There’s that old phrase, “the devil is in the details.” And that is the case, sometimes. But today, for the following story — one of redemption and family and a proper goodbye — we’ll gladly subscribe to its more hopeful alternative, coined by the late great French architect Le Corbusier …

“God is in the details.”

In 1942, United States Marine George Traver received a curious object in the mail, via his mother. A Boy Scout pocket knife. There must’ve been something special about it, sentimental or not, because the young man had it on him when he was killed a year later, on November 20, 1943 by Japanese forces in the battle to capture Tarawa.

He wasn’t alone. According to Pentagon records, 1,000 Marines and U.S. Navy sailors were killed in the fight, along with 2,000 others that were wounded.

In May of 2015, in a mass grave on the island in the South Pacific, George Traver’s remains were positively identified and located at long last.

It was the pocket knife, along with dental records, that located the fallen Marine’s body.

This from

“When we got the report back from the recovery team one of the artifacts that they found on him was a knife, [said one of Traver’s relatives] … and the description of it was a 3-inch or a 4-inch knife blade, bone case covering and a Boy Scout emblem on it. So it was almost like he carried something that meant something to him so much and mentioned about being home.”

“His mother lived to be 90 years old and, right up until her dying day, she was hoping to hear something about George and get him back,” relative Al Wheeler told WNYT. “She tried and tried. Never happened.”

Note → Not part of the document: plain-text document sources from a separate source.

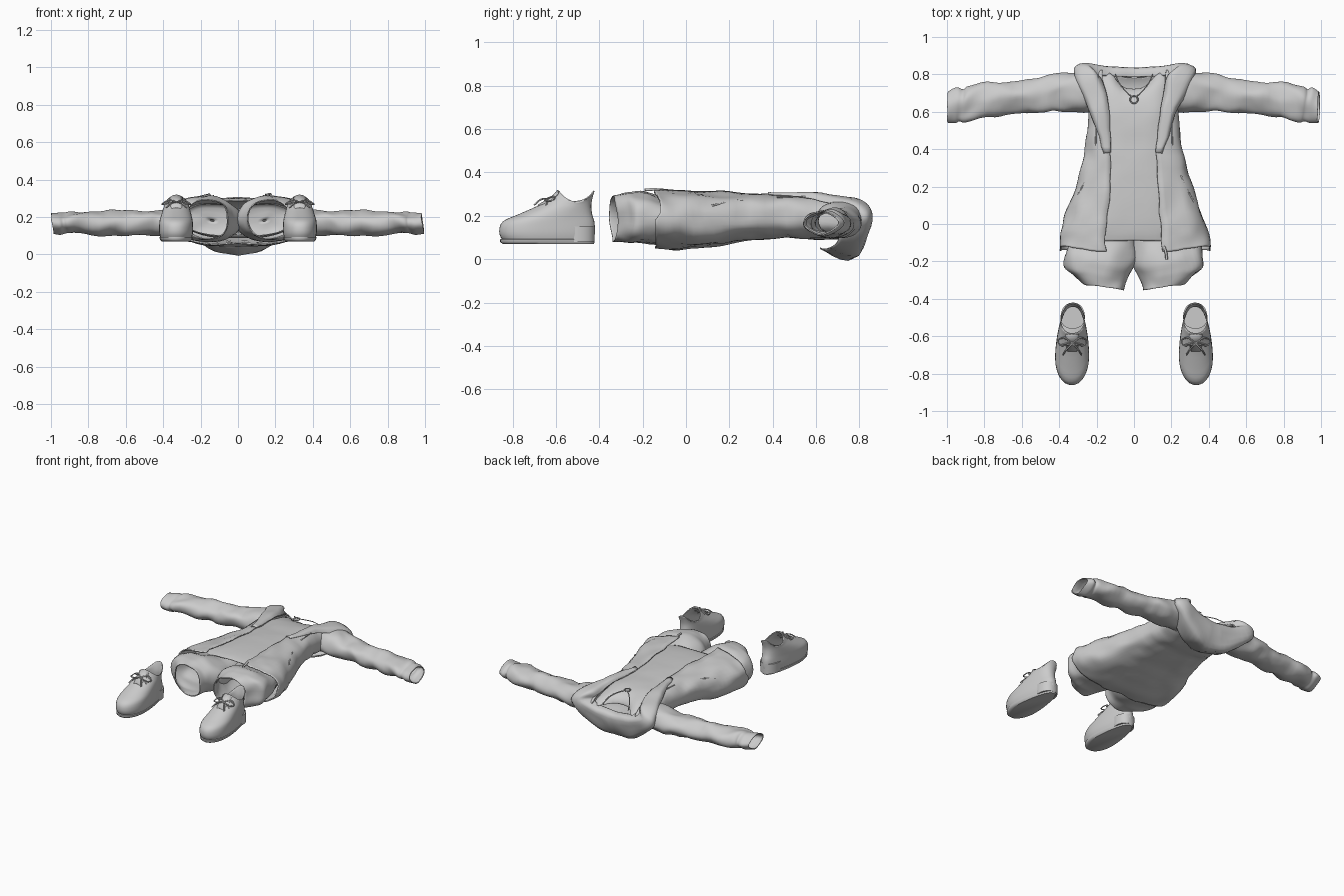
import bpy, bmesh, math
from mathutils import Vector, noise

cube = bpy.data.objects.get("Cube")
if cube:
    bpy.data.objects.remove(cube)

grey = bpy.data.materials.new("cloth grey")
grey.use_nodes = True
grey.diffuse_color = (0.6, 0.6, 0.6, 1)
grey.node_tree.nodes["Principled BSDF"].inputs["Base Color"].default_value = (0.6, 0.6, 0.6, 1)


def spline(rows, count):
    """Resample a list of equal-length tuples with a Catmull-Rom curve."""
    result, last = [], len(rows) - 1
    for i in range(count + 1):
        s = i / count * last
        k = min(int(s), last - 1)
        t = s - k
        a, b, c, d = (rows[min(max(k + j, 0), last)] for j in (-1, 0, 1, 2))
        result.append(tuple(q + t / 2 * (r - p + t * (2*p - 5*q + 4*r - s4 + t * (3*(q - r) + s4 - p)))
                            for p, q, r, s4 in zip(a, b, c, d)))
    return result


def skin(name, rings, closed=True, caps=False, crease=0, thick=0, angle=50):
    """Join rows of points into a surface, with optional folds and cloth thickness."""
    bm = bmesh.new()
    rows = []
    for ring in rings:
        row = []
        for p in ring:
            p = Vector(p)
            p += noise.noise_vector(Vector((abs(p.x), p.y, p.z)) * 11) * crease
            row.append(bm.verts.new(p))
        rows.append(row)
    n = len(rows[0])
    for a, b in zip(rows, rows[1:]):
        for i in range(n if closed else n - 1):
            j = (i + 1) % n
            bm.faces.new((a[i], a[j], b[j], b[i]))
    if caps:
        bm.faces.new(rows[0])
        bm.faces.new(rows[-1])
    bmesh.ops.recalc_face_normals(bm, faces=bm.faces)
    mesh = bpy.data.meshes.new(name)
    bm.to_mesh(mesh)
    bm.free()
    mesh.materials.append(grey)
    obj = bpy.data.objects.new(name, mesh)
    bpy.context.collection.objects.link(obj)
    if thick:
        mod = obj.modifiers.new("thickness", "SOLIDIFY")
        mod.thickness = thick
        mod.offset = 0
    bpy.ops.object.select_all(action="DESELECT")
    obj.select_set(True)
    bpy.context.view_layer.objects.active = obj
    bpy.ops.object.shade_smooth_by_angle(angle=math.radians(angle))


def cord(name, points, radius, cyclic=False):
    """Thin round cord through a few points."""
    curve = bpy.data.curves.new(name, "CURVE")
    curve.dimensions = "3D"
    curve.bevel_depth = radius
    curve.bevel_resolution = 1
    line = curve.splines.new("POLY")
    path = points if cyclic else spline(points, len(points) * 5)
    line.points.add(len(path) - 1)
    for p, q in zip(line.points, path):
        p.co = (*q, 1)
    line.use_cyclic_u = cyclic
    curve.materials.append(grey)
    bpy.context.collection.objects.link(bpy.data.objects.new(name, curve))


def power(v, e):
    return math.copysign(abs(v) ** e, v)


def oval(a, w, low, high, e):
    """Point on a squared oval; a = 0 is the front middle."""
    return w * power(math.sin(a), e), (low + high) / 2 + (high - low) / 2 * power(math.cos(a), e)


def flip(points, side):
    return [(x * side, y, z) for x, y, z in points]


TURN = [i / 40 * math.tau for i in range(40)]

# Jacket body: open down the front. Columns: y, half width, back, front, opening
jacket = [(-.14, .40, .06, .318, .15), (-.05, .39, .05, .318, .15), (.1, .345, .06, .312, .135),
          (.28, .285, .09, .307, .125), (.45, .25, .10, .30, .125), (.62, .235, .095, .29, .145),
          (.75, .235, .09, .262, .165), (.82, .22, .11, .22, .17)]
rings = []
for y, w, low, high, gap in spline(jacket, 36):
    start = math.asin((gap / w) ** (1 / .75))
    ring = []
    for i in range(49):
        a = start + (math.tau - 2 * start) * i / 48
        x, z = oval(a, w, low, high, .75)
        droop = .05 * (.6 - abs(x) / w) * min(1, max(0, -y * 7)) * (math.cos(a) > 0)
        ring.append((x, y - droop, z))
    rings.append(ring)
skin("jacket_body", rings, closed=False, crease=.012, thick=.008)

# Shirt: closed tube with a scooped neckline
shirt = [(-.09, .29, .10, .285), (0, .29, .09, .30), (.25, .26, .11, .30), (.45, .22, .12, .293),
         (.62, .20, .115, .283), (.74, .19, .11, .252), (.81, .17, .13, .205)]
rings = []
for k, (y, w, low, high) in enumerate(spline(shirt, 30)):
    ring = []
    for a in TURN:
        x, z = oval(a, w, low, high, .8)
        scoop = math.exp(-(x / .1) ** 4) * (.09 if math.cos(a) > 0 else .03)
        ring.append((x, y - scoop * (k / 30) ** 3, z))
    rings.append(ring)
skin("shirt", rings, crease=.006, thick=.005)

# Hood: dropped down the back, rolling into the front lapels
lapel = [[(.12, .38, .300), (.13, .38, .306), (.145, .38, .306), (.155, .38, .298)],
         [(.14, .62, .282), (.165, .62, .302), (.22, .63, .295), (.24, .63, .265)],
         [(.17, .76, .245), (.21, .80, .27), (.31, .80, .24), (.295, .72, .215)],
         [(.18, .79, .215), (.25, .855, .215), (.31, .83, .165), (.22, .70, .09)],
         [(.10, .79, .19), (.13, .84, .17), (.16, .80, .04), (.12, .66, .05)],
         [(0, .785, .18), (0, .835, .15), (0, .77, .0), (0, .62, .05)]]
half = lapel[:-1]
full = half + [lapel[-1]] + [flip(row, -1) for row in reversed(half)]
strips = [spline([row[c] for row in full], 50) for c in range(4)]
skin("hood", [spline(list(row), 14) for row in zip(*strips)], closed=False, crease=.01, thick=.006)

# Columns: x, y centre, y half size, z centre, z half size
sleeve = [(.19, .71, .10, .18, .08), (.30, .705, .105, .18, .075), (.42, .70, .10, .17, .065),
          (.55, .685, .09, .165, .06), (.72, .665, .09, .165, .058), (.88, .65, .095, .17, .055),
          (.92, .64, .08, .17, .05), (.95, .635, .088, .17, .055), (.99, .625, .075, .17, .05)]
# Columns: y, x centre, half width, back, front; the first closes the waist
leg = [(.06, .14, .01, .18, .19), (.04, .14, .15, .10, .265), (-.08, .165, .175, .08, .272),
       (-.19, .18, .185, .075, .305), (-.25, .198, .17, .075, .305), (-.29, .185, .14, .08, .30),
       (-.335, .165, .11, .085, .295)]
# Columns: z, toe y, heel y, half width
shoe = [(.085, -.84, -.43, .085), (.12, -.858, -.423, .093), (.17, -.845, -.425, .092),
        (.205, -.77, -.435, .086), (.245, -.68, -.44, .077), (.28, -.625, -.435, .07),
        (.315, -.585, -.425, .068)]
sole = [(.07, -.845, -.425, .083), (.08, -.857, -.421, .092), (.092, -.857, -.421, .094), (.096, -.84, -.43, .086)]


def footprint(z, toe, heel, w, dip=0):
    """Foot outline, wider near the toes."""
    ring = []
    for a in TURN:
        c = math.cos(a)
        y = (toe + heel) / 2 - (heel - toe) / 2 * power(c, .9)
        bulge = 1 + .16 * math.sin(c * 2) * min((heel - toe) / .4, 1)
        x = .33 + w * .9 * bulge * power(math.sin(a), .9) - .015 * (y + .65)
        ring.append((x, y, z - dip * math.sin(a) ** 2))
    return ring


for word, side in (("left", 1), ("right", -1)):
    # Sleeve with gathered cuff
    rings = [flip([(x, yc + yh * math.cos(a), zc + zh * math.sin(a)) for a in TURN], side)
             for x, yc, yh, zc, zh in spline(sleeve, 44)]
    skin(word + "_sleeve", rings, crease=.016, thick=.006)

    # Shorts leg with slanted hem
    rings = []
    for y, xc, w, low, high in spline(leg, 24):
        ring = []
        for a in TURN:
            x, z = oval(a, w, low, high, .85)
            ring.append((xc + x, y + x * .16 * min(1, max(0, -y * 3)), z))
        rings.append(flip(ring, side))
    skin(word + "_shorts_leg", rings, crease=.012, thick=.006)

    # Shoe upper, sole, heel and tongue
    rings = [flip(footprint(*row, dip=.05 * (k / 20) ** 4), side) for k, row in enumerate(spline(shoe, 20))]
    skin(word + "_shoe_upper", rings, thick=.006)
    skin(word + "_shoe_sole", [flip(footprint(*row), side) for row in sole], caps=True)
    heel = [footprint(z, -.56, -.421, w) for z, w in ((.08, .07), (.15, .072))]
    skin(word + "_shoe_heel", [flip(ring, side) for ring in heel], caps=True)
    skin(word + "_shoe_tongue", [flip([(.33 + u * .035, y, z - u * u * .015) for u in (-1, -.5, 0, .5, 1)], side)
                                 for y, z in ((-.68, .25), (-.62, .285), (-.59, .318))], closed=False, thick=.006)

    # Laces: crossings, bow loops and loose ends
    for i in range(3):
        y, z = -.68 + i * .035, .255 + i * .024
        cord(word + "_lace", flip([(.275, y, z - .03), (.33, y + .012, z), (.385, y, z - .03)], side), .004)
    for way in (1, -1):
        def reach(*steps):
            return flip([(.33 + way * u, -.64 + v, .28 + w) for u, v, w in steps], side)
        cord(word + "_bow_loop", reach((0, 0, 0), (.04, .03, .01), (.075, .02, -.01), (.06, -.01, -.01), (0, 0, 0)), .004)
        cord(word + "_bow_end", reach((0, 0, 0), (.03, -.03, -.005), (.05, -.06, -.03)), .004)

    # Hood drawstring and slanted pocket welt
    cord(word + "_drawstring", flip([(.19, .80, .265), (.20, .66, .292), (.205, .42, .285)], side), .003)
    cord(word + "_pocket_welt", flip([(.25, .26, .272), (.28, .19, .264), (.32, .12, .247)], side), .005)

# Necklace with ring pendant, and loose tag at the hem
cord("necklace", [(.10, .80, .215), (.07, .74, .262), (0, .68, .287), (-.07, .74, .262), (-.10, .80, .215)], .003)
cord("pendant", [(.02 * math.cos(a), .665 + .02 * math.sin(a), .289) for a in TURN], .004, True)
cord("hem_tag", [(.16, -.12, .32), (.17, -.15, .322), (.175, -.19, .32)], .007)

A second funeral for Traver will take place in Chatham, New York (the one in 1944 was called off) where service member will be laid to rest, at home, in the Chatham Rural Cemetery.